◆ DATA PROVIDED:
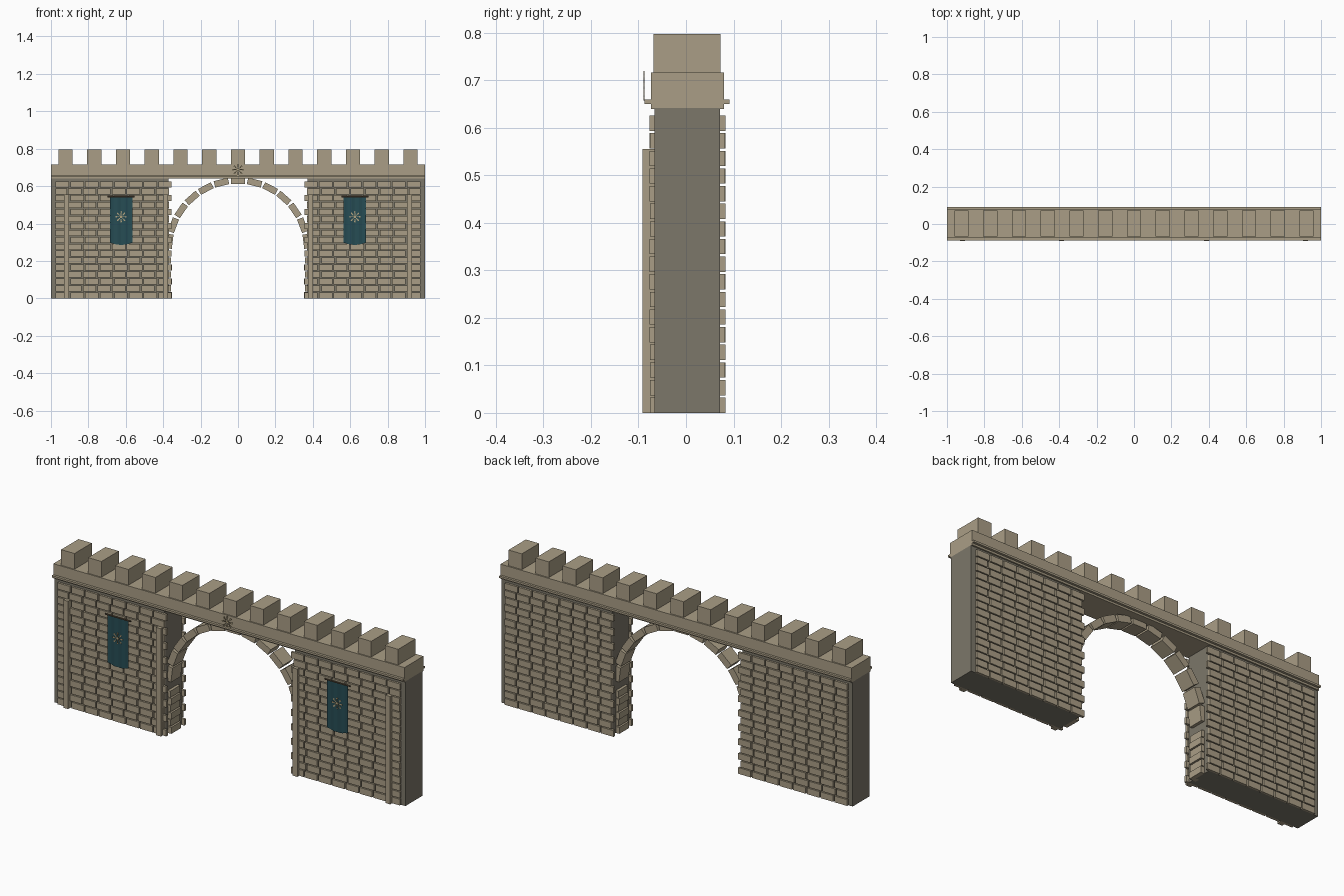
import bpy, bmesh, math, random
from mathutils import Matrix, Vector

if "Cube" in bpy.data.objects:
    bpy.data.objects.remove(bpy.data.objects["Cube"])

random.seed(4)


def material(name, srgb):
    m = bpy.data.materials.new(name)
    lin = [((c / 255 + 0.055) / 1.055) ** 2.4 for c in srgb]
    m.diffuse_color = (*lin, 1)
    m.use_nodes = True
    m.node_tree.nodes["Principled BSDF"].inputs["Base Color"].default_value = m.diffuse_color
    return m


STONE = material("sandstone", (170, 158, 134))
MORTAR = material("dark mortar", (124, 119, 106))
CLOTH = material("teal cloth", (38, 76, 84))
TRIM = material("pale trim", (178, 163, 128))
WOOD = material("dark wood", (84, 72, 56))


def finish(name, bm, mat):
    bmesh.ops.recalc_face_normals(bm, faces=bm.faces)
    me = bpy.data.meshes.new(name)
    bm.to_mesh(me)
    bm.free()
    me.materials.append(mat)
    ob = bpy.data.objects.new(name, me)
    bpy.context.collection.objects.link(ob)
    return ob


def add_box(bm, x0, x1, y0, y1, z0, z1, extra=None):
    mat = Matrix.Translation(((x0 + x1) / 2, (y0 + y1) / 2, (z0 + z1) / 2))
    mat = mat @ Matrix.Diagonal((x1 - x0, y1 - y0, z1 - z0, 1))
    if extra:
        mat = extra @ mat
    bmesh.ops.create_cube(bm, size=1, matrix=mat)


def boxes(name, mat, items):
    bm = bmesh.new()
    for it in items:
        add_box(bm, *it)
    return finish(name, bm, mat)


def mirrored(s, x0, x1):
    return (x0, x1) if s > 0 else (-x1, -x0)


COURSES, COURSE_H = 17, 0.0371

for s, side in ((-1, "left"), (1, "right")):
    # pier core
    boxes(side + "_pier_core", MORTAR,
          [(*mirrored(s, 0.372, 1.0), -0.066, 0.072, 0, 0.642)])

    # brick courses on front and back faces
    for face, y0, y1 in (("front", -0.077, -0.064), ("back", 0.07, 0.083)):
        items = []
        for r in range(COURSES):
            off = 0.014 * (r % 2)
            edges = [0.355 + off] + [0.355 + off * 0.9 + 0.0782 * i for i in range(1, 8)] + [0.982]
            for a, b in zip(edges, edges[1:]):
                j = random.uniform(0, 0.001)
                ya, yb = (y0 + j, y1) if face == "front" else (y0, y1 - j)
                items.append((*mirrored(s, a, b - 0.007), ya, yb,
                              r * COURSE_H, (r + 1) * COURSE_H - 0.005))
        boxes(f"{side}_{face}_bricks", STONE, items)

    # slim pilasters on the front
    boxes(side + "_pilasters", STONE,
          [(*mirrored(s, a, a + 0.027), -0.092, -0.066, 0, 0.555) for a in (0.375, 0.904)])

    # jamb blocks carrying the arch
    boxes(side + "_jamb", STONE,
          [(*mirrored(s, 0.352 + 0.005 * (r % 2), 0.39), -0.04, 0.04,
            r * COURSE_H, (r + 1) * COURSE_H - 0.004) for r in range(6)])

# arch of separate stones
bm = bmesh.new()
N = 13
for i in range(N):
    ang = -math.pi / 2 + math.pi * (i + 0.5) / N
    turn = Matrix.Translation((0, 0, 0.26)) @ Matrix.Rotation(ang, 4, 'Y')
    add_box(bm, -0.0385, 0.0385, -0.04, 0.04, 0.352, 0.387, turn)
finish("arch_stones", bm, STONE)

# parapet, ledge and merlons
boxes("parapet", STONE, [(-1, 1, -0.074, 0.08, 0.64, 0.716)])
boxes("ledge", STONE, [(-1, 1, -0.087, 0.092, 0.65, 0.66)])
boxes("merlons", STONE,
      [(x - 0.038, x + 0.038, -0.068, 0.073, 0.71, 0.797)
       for x in (-0.922 + 0.15367 * i for i in range(13))])


def rosette(name, x, z, y, r):
    """Thin ornament: a hub and eight petals with bead tips."""
    bm = bmesh.new()
    flat = Matrix.Rotation(math.pi / 2, 4, 'X')

    def disc(cx, cz, rad, seg):
        bmesh.ops.create_cone(bm, cap_ends=True, segments=seg, radius1=rad, radius2=rad,
                              depth=0.002, matrix=Matrix.Translation((cx, y, cz)) @ flat)
    disc(x, z, r * 0.25, 12)
    for i in range(8):
        a = math.tau * i / 8
        turn = Matrix.Translation((x, y, z)) @ Matrix.Rotation(a, 4, 'Y')
        add_box(bm, -r * 0.08, r * 0.08, -0.001, 0.001, r * 0.35, r * 0.72, turn)
        disc(x + math.sin(a) * r * 0.85, z + math.cos(a) * r * 0.85, r * 0.15, 8)
    finish(name, bm, TRIM)


rosette("parapet_rosette", 0, 0.688, -0.088, 0.031)

# hanging banners: gently folded cloth with a rounded hem, rod and ornament
for cx, side in ((-0.625, "left"), (0.625, "right")):
    bm = bmesh.new()
    cols = []
    for i in range(17):
        t = i / 8 - 1
        y = -0.083 + 0.0018 * math.cos(t * math.pi * 3)
        hem = 0.286 + 0.012 * t * t
        cols.append([bm.verts.new((cx + 0.06 * t, y + dy, z))
                     for dy, z in ((0, 0.54), (0, hem), (0.002, hem), (0.002, 0.54))])
    for a, b in zip(cols, cols[1:]):
        for k in range(4):
            n = (k + 1) % 4
            bm.faces.new((a[k], a[n], b[n], b[k]))
    bm.faces.new(cols[0])
    bm.faces.new(cols[-1])
    finish(side + "_banner", bm, CLOTH)

    bm = bmesh.new()
    bmesh.ops.create_cone(bm, cap_ends=True, segments=8, radius1=0.004, radius2=0.004, depth=0.145,
                          matrix=Matrix.Translation((cx, -0.083, 0.542)) @ Matrix.Rotation(math.pi / 2, 4, 'Y'))
    finish(side + "_banner_rod", bm, WOOD)
    rosette(side + "_banner_rosette", cx, 0.436, -0.087, 0.03)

◆ ASSIGNMENT: Write only the number of lines in the entries that contain the word "finish".

◆ YOUR RESPONSE: 6